-- EXERCISE INPUTS follows --

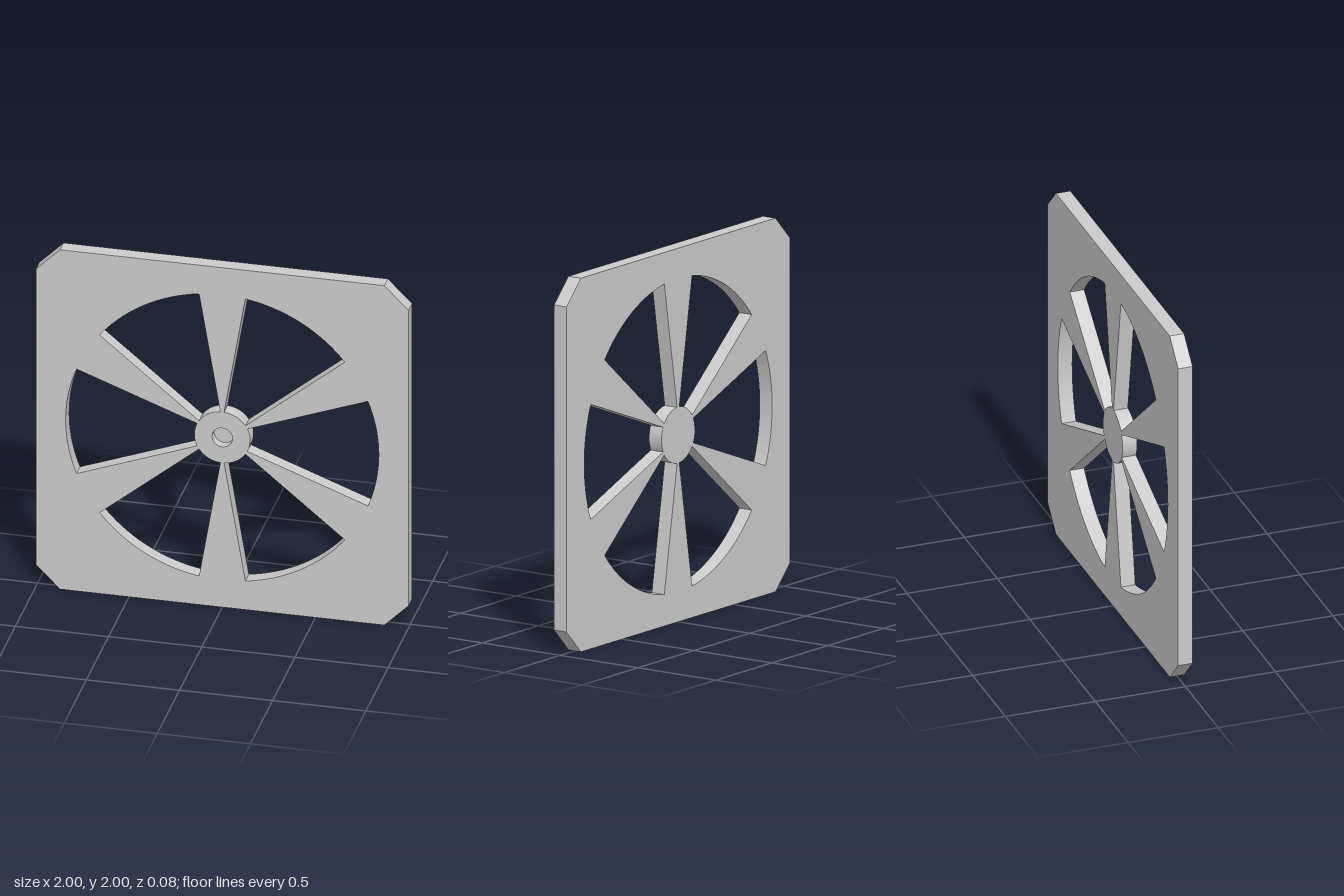
import * as THREE from 'three';
import { toCreasedNormals } from 'three/addons/utils/BufferGeometryUtils.js';

const HALF = 0.04;      // half the plate thickness
const RIM = 0.84;       // outer radius of the windows
const HUB = 0.15;       // hub radius
const SPOKES = 6;

export function createModel() {
  const group = new THREE.Group();
  const material = new THREE.MeshStandardMaterial({ color: 0xcccccc });
  const add = (name, geometry) => {
    const mesh = new THREE.Mesh(toCreasedNormals(geometry, 0.5), material);
    mesh.name = name;
    mesh.position.y = 1;
    group.add(mesh);
    return mesh;
  };

  // Square plate with chamfered corners
  const c = 0.87;
  const plate = new THREE.Shape([
    [1, -c], [1, c], [c, 1], [-c, 1], [-1, c], [-1, -c], [-c, -1], [c, -1],
  ].map(([x, y]) => new THREE.Vector2(x, y)));

  // One opening whose outline runs along each rim arc, then around a tapered spoke
  const opening = new THREE.Path();
  const spread = THREE.MathUtils.degToRad(8.5);  // half angle of a spoke at the rim
  const tip = 0.01 / HUB;                        // half angle of a spoke at the hub
  const step = (Math.PI * 2) / SPOKES;
  for (let i = 0; i < SPOKES; i++) {
    const a = Math.PI / 6 + i * step;
    const at = (r, t) => [r * Math.cos(t), r * Math.sin(t)];
    if (i === 0) opening.moveTo(...at(RIM, a - spread));
    opening.lineTo(...at(HUB - 0.001, a - tip));
    opening.lineTo(...at(HUB - 0.001, a + tip));
    opening.lineTo(...at(RIM, a + spread));
    opening.absarc(0, 0, RIM, a + spread, a + step - spread, false);
  }
  plate.holes.push(opening);
  const frame = new THREE.ExtrudeGeometry(plate, {
    depth: HALF * 2, bevelEnabled: false, curveSegments: 16,
  });
  add('spokedPlate', frame.translate(0, 0, -HALF));

  // Hub with a blind bore open to the front
  const profile = [
    [0, -HALF], [HUB, -HALF], [HUB, HALF], [0.055, HALF], [0.055, -0.01], [0, -0.01],
  ].map(([r, y]) => new THREE.Vector2(r, y));
  add('hub', new THREE.LatheGeometry(profile, 64).rotateX(Math.PI / 2));

  return group;
}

-- EXERCISE INPUTS concluded --

REQUIREMENT — Among the lines above, please count those that contain the string "with" and write the number by itself.

WRITTEN ANSWER — 2